** MATERIAL FOR THIS TASK **
=====

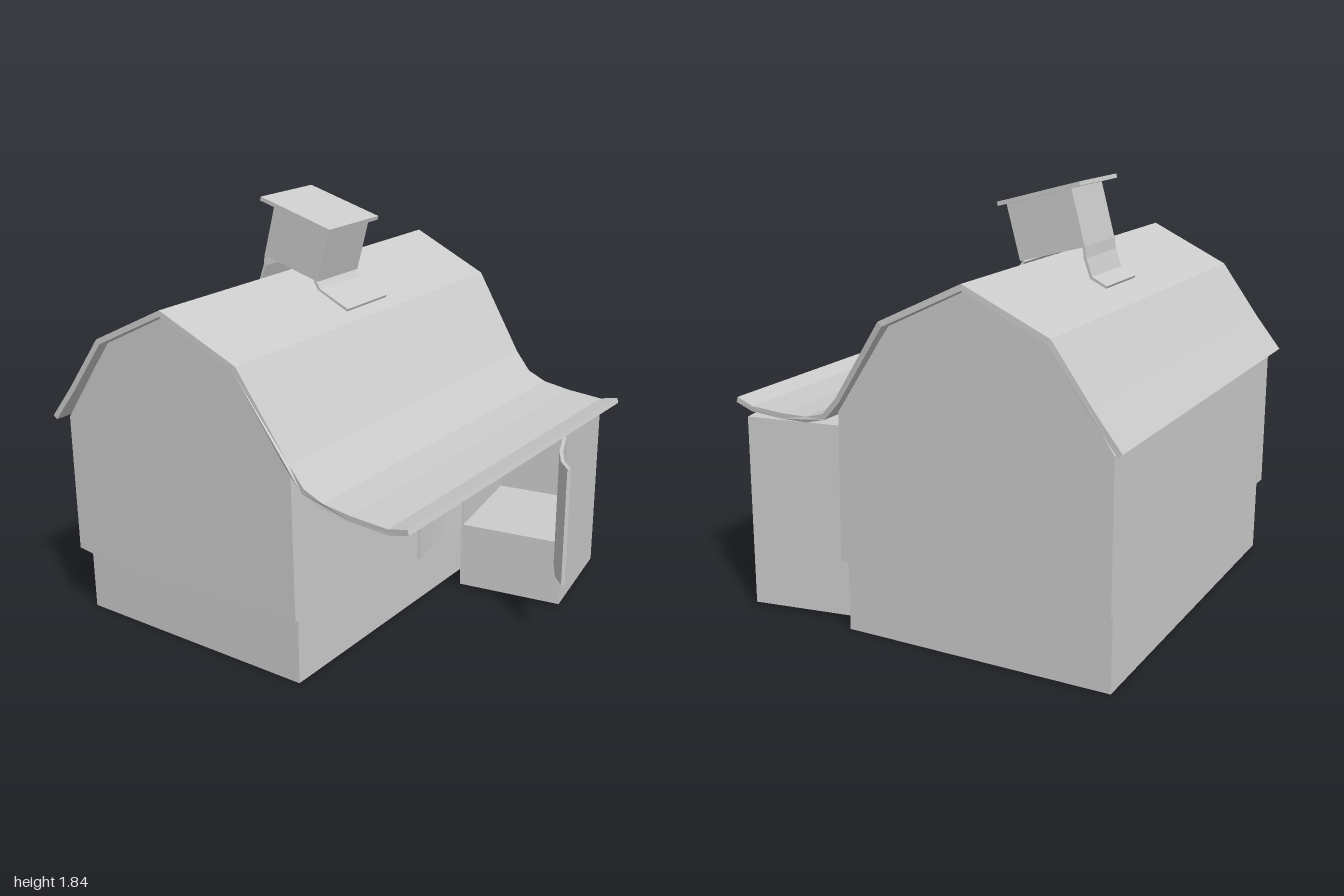
import * as THREE from 'three';

const material = new THREE.MeshStandardMaterial({ color: 0xcccccc, flatShading: true, side: THREE.DoubleSide });

function add(parent, name, geometry) {
  geometry.computeVertexNormals();
  const mesh = new THREE.Mesh(geometry, material);
  mesh.name = name;
  parent.add(mesh);
  return mesh;
}

// Prism from an outline in x, y, running from z0 to z1
function prism(points, z0, z1, hole) {
  const shape = new THREE.Shape(points.map(p => new THREE.Vector2(...p)));
  if (hole) shape.holes.push(new THREE.Path(hole.map(p => new THREE.Vector2(...p))));
  return new THREE.ExtrudeGeometry(shape, { depth: z1 - z0, bevelEnabled: false }).translate(0, 0, z0);
}

// Prism standing upright from an outline in x, z
function upright(plan, y0, y1) {
  return prism(plan.map(([x, z]) => [x, -z]), y0, y1).rotateX(-Math.PI / 2);
}

// Closed outline of a strip of the given thickness, on the right hand of a path
function strip(path, t) {
  const dir = (a, b) => new THREE.Vector2(b[0] - a[0], b[1] - a[1]).normalize();
  const inner = path.map((p, i) => {
    const d0 = i > 0 ? dir(path[i - 1], p) : dir(p, path[1]);
    const d1 = i < path.length - 1 ? dir(p, path[i + 1]) : d0;
    const n = d0.clone().add(d1).normalize();
    const k = t / n.dot(d1);
    return [p[0] + n.y * k, p[1] - n.x * k];
  });
  return [...path, ...inner.reverse()];
}

// Strip in plan, standing upright
function uprightStrip(plan, t, y0, y1) {
  return prism(strip(plan.map(([x, z]) => [x, -z]), t), y0, y1).rotateX(-Math.PI / 2);
}

// Piecewise linear lookup
function lookup(table, x) {
  let i = 1;
  while (i < table.length - 1 && x > table[i][0]) i++;
  const [a, b] = [table[i - 1], table[i]];
  const u = THREE.MathUtils.clamp((x - a[0]) / (b[0] - a[0]), 0, 1);
  return a[1] + (b[1] - a[1]) * u;
}

function mapZ(geometry, rule) {
  const p = geometry.attributes.position;
  for (let i = 0; i < p.count; i++) p.setZ(i, rule(p.getX(i), p.getZ(i)));
  return geometry;
}

export function createModel() {
  const barn = new THREE.Group();
  barn.name = 'barn';

  // Main body and the overlapping gable boards
  const gable = [[0.24, 0.95], [-0.005, 1.325], [-0.36, 1.5], [-0.705, 1.325], [-0.963, 0.95]];
  add(barn, 'body', prism([[-0.958, 0], [0.23, 0], ...gable.map(([x, y]) => [Math.min(x, 0.23), y])], -0.88, 0.835));
  const boards = [[-0.963, 0.32], [-0.7, 0.285], [-0.45, 0.29], [0.05, 0.31], [0.25, 0.31], ...gable];
  const skew = (x, z) => z - (x + 0.36) * 0.02;
  add(barn, 'frontGable', mapZ(prism(boards, 0.82, 0.89), skew));
  add(barn, 'backGable', prism(boards, -0.905, -0.86));

  // Gambrel roof sweeping out over the annex, with crooked ends
  const roofPath = [[-1, 0.965], [-0.88, 1.118], [-0.71, 1.355], [-0.36, 1.53], [0, 1.355], [0.25, 1.005],
    [0.33, 0.925], [0.43, 0.895], [0.57, 0.885], [0.75, 0.885], [0.84, 0.91]];
  const frontEdge = [[-1, 0.96], [-0.71, 0.952], [-0.36, 0.935], [0, 0.905], [0.25, 0.9], [0.43, 0.925], [0.84, 0.963]];
  const backEdge = [[-1, -0.92], [-0.71, -0.92], [-0.36, -0.953], [0, -0.967], [0.43, -0.868], [0.84, -0.803]];
  add(barn, 'roof', mapZ(prism(strip(roofPath, 0.024), 0, 1),
    (x, z) => THREE.MathUtils.lerp(lookup(backEdge, x), lookup(frontEdge, x), z)));

  // Turned annex: solid base, walls open to the front, ceiling
  const annex = new THREE.Group();
  annex.name = 'annex';
  barn.add(annex);
  const plan = [[0.33, -0.28], [0.24, -0.8], [0.72, -0.885], [0.81, -0.365]];
  add(annex, 'annexBase', upright(plan, 0.02, 0.33));
  add(annex, 'annexWalls', uprightStrip(plan, 0.01, 0.33, 0.858));
  add(annex, 'annexCeiling', upright(plan, 0.845, 0.86));

  // Warped open doors
  add(annex, 'rightDoor', uprightStrip([[0.99, -0.04], [0.93, -0.1], [0.87, -0.205], [0.84, -0.28], [0.805, -0.365]],
    -0.016, 0.31, 0.845));
  add(annex, 'leftDoor', uprightStrip([[0.33, -0.28], [0.32, -0.15], [0.328, -0.03], [0.35, 0.105]], 0.015, 0.31, 0.845));

  // Leaning hollow chimney with its cap and flashing
  const tilt = -0.267;
  const square = (w, d) => [[-w, -d], [w, -d], [w, d], [-w, d]];
  const chimney = add(barn, 'chimney', prism(square(0.154, 0.15), -0.125, 0.125, square(0.142, 0.138)).rotateX(-Math.PI / 2));
  chimney.position.set(-0.328, 1.655, -0.057);
  chimney.rotation.z = tilt;
  const cap = add(barn, 'chimneyCap', new THREE.BoxGeometry(0.39, 0.018, 0.367));
  cap.position.set(-0.312, 1.784, -0.06);
  cap.rotation.z = tilt;
  add(barn, 'leftFlashing', prism(strip([[-0.612, 1.422], [-0.545, 1.455], [-0.517, 1.53], [-0.511, 1.578]], 0.012), -0.207, 0.092));
  add(barn, 'rightFlashing', prism(strip([[-0.226, 1.5], [-0.2, 1.462], [-0.05, 1.395]], 0.012), -0.207, 0.092));

  return barn;
}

=====

** PROBLEM REQUIREMENTS **
Before you finish, make sure every line above has been repeated exactly and no picture remains in the copy.

** SOLUTION TO THE EXERCISE **
import * as THREE from 'three';

const material = new THREE.MeshStandardMaterial({ color: 0xcccccc, flatShading: true, side: THREE.DoubleSide });

function add(parent, name, geometry) {
  geometry.computeVertexNormals();
  const mesh = new THREE.Mesh(geometry, material);
  mesh.name = name;
  parent.add(mesh);
  return mesh;
}

// Prism from an outline in x, y, running from z0 to z1
function prism(points, z0, z1, hole) {
  const shape = new THREE.Shape(points.map(p => new THREE.Vector2(...p)));
  if (hole) shape.holes.push(new THREE.Path(hole.map(p => new THREE.Vector2(...p))));
  return new THREE.ExtrudeGeometry(shape, { depth: z1 - z0, bevelEnabled: false }).translate(0, 0, z0);
}

// Prism standing upright from an outline in x, z
function upright(plan, y0, y1) {
  return prism(plan.map(([x, z]) => [x, -z]), y0, y1).rotateX(-Math.PI / 2);
}

// Closed outline of a strip of the given thickness, on the right hand of a path
function strip(path, t) {
  const dir = (a, b) => new THREE.Vector2(b[0] - a[0], b[1] - a[1]).normalize();
  const inner = path.map((p, i) => {
    const d0 = i > 0 ? dir(path[i - 1], p) : dir(p, path[1]);
    const d1 = i < path.length - 1 ? dir(p, path[i + 1]) : d0;
    const n = d0.clone().add(d1).normalize();
    const k = t / n.dot(d1);
    return [p[0] + n.y * k, p[1] - n.x * k];
  });
  return [...path, ...inner.reverse()];
}

// Strip in plan, standing upright
function uprightStrip(plan, t, y0, y1) {
  return prism(strip(plan.map(([x, z]) => [x, -z]), t), y0, y1).rotateX(-Math.PI / 2);
}

// Piecewise linear lookup
function lookup(table, x) {
  let i = 1;
  while (i < table.length - 1 && x > table[i][0]) i++;
  const [a, b] = [table[i - 1], table[i]];
  const u = THREE.MathUtils.clamp((x - a[0]) / (b[0] - a[0]), 0, 1);
  return a[1] + (b[1] - a[1]) * u;
}

function mapZ(geometry, rule) {
  const p = geometry.attributes.position;
  for (let i = 0; i < p.count; i++) p.setZ(i, rule(p.getX(i), p.getZ(i)));
  return geometry;
}

export function createModel() {
  const barn = new THREE.Group();
  barn.name = 'barn';

  // Main body and the overlapping gable boards
  const gable = [[0.24, 0.95], [-0.005, 1.325], [-0.36, 1.5], [-0.705, 1.325], [-0.963, 0.95]];
  add(barn, 'body', prism([[-0.958, 0], [0.23, 0], ...gable.map(([x, y]) => [Math.min(x, 0.23), y])], -0.88, 0.835));
  const boards = [[-0.963, 0.32], [-0.7, 0.285], [-0.45, 0.29], [0.05, 0.31], [0.25, 0.31], ...gable];
  const skew = (x, z) => z - (x + 0.36) * 0.02;
  add(barn, 'frontGable', mapZ(prism(boards, 0.82, 0.89), skew));
  add(barn, 'backGable', prism(boards, -0.905, -0.86));

  // Gambrel roof sweeping out over the annex, with crooked ends
  const roofPath = [[-1, 0.965], [-0.88, 1.118], [-0.71, 1.355], [-0.36, 1.53], [0, 1.355], [0.25, 1.005],
    [0.33, 0.925], [0.43, 0.895], [0.57, 0.885], [0.75, 0.885], [0.84, 0.91]];
  const frontEdge = [[-1, 0.96], [-0.71, 0.952], [-0.36, 0.935], [0, 0.905], [0.25, 0.9], [0.43, 0.925], [0.84, 0.963]];
  const backEdge = [[-1, -0.92], [-0.71, -0.92], [-0.36, -0.953], [0, -0.967], [0.43, -0.868], [0.84, -0.803]];
  add(barn, 'roof', mapZ(prism(strip(roofPath, 0.024), 0, 1),
    (x, z) => THREE.MathUtils.lerp(lookup(backEdge, x), lookup(frontEdge, x), z)));

  // Turned annex: solid base, walls open to the front, ceiling
  const annex = new THREE.Group();
  annex.name = 'annex';
  barn.add(annex);
  const plan = [[0.33, -0.28], [0.24, -0.8], [0.72, -0.885], [0.81, -0.365]];
  add(annex, 'annexBase', upright(plan, 0.02, 0.33));
  add(annex, 'annexWalls', uprightStrip(plan, 0.01, 0.33, 0.858));
  add(annex, 'annexCeiling', upright(plan, 0.845, 0.86));

  // Warped open doors
  add(annex, 'rightDoor', uprightStrip([[0.99, -0.04], [0.93, -0.1], [0.87, -0.205], [0.84, -0.28], [0.805, -0.365]],
    -0.016, 0.31, 0.845));
  add(annex, 'leftDoor', uprightStrip([[0.33, -0.28], [0.32, -0.15], [0.328, -0.03], [0.35, 0.105]], 0.015, 0.31, 0.845));

  // Leaning hollow chimney with its cap and flashing
  const tilt = -0.267;
  const square = (w, d) => [[-w, -d], [w, -d], [w, d], [-w, d]];
  const chimney = add(barn, 'chimney', prism(square(0.154, 0.15), -0.125, 0.125, square(0.142, 0.138)).rotateX(-Math.PI / 2));
  chimney.position.set(-0.328, 1.655, -0.057);
  chimney.rotation.z = tilt;
  const cap = add(barn, 'chimneyCap', new THREE.BoxGeometry(0.39, 0.018, 0.367));
  cap.position.set(-0.312, 1.784, -0.06);
  cap.rotation.z = tilt;
  add(barn, 'leftFlashing', prism(strip([[-0.612, 1.422], [-0.545, 1.455], [-0.517, 1.53], [-0.511, 1.578]], 0.012), -0.207, 0.092));
  add(barn, 'rightFlashing', prism(strip([[-0.226, 1.5], [-0.2, 1.462], [-0.05, 1.395]], 0.012), -0.207, 0.092));

  return barn;
}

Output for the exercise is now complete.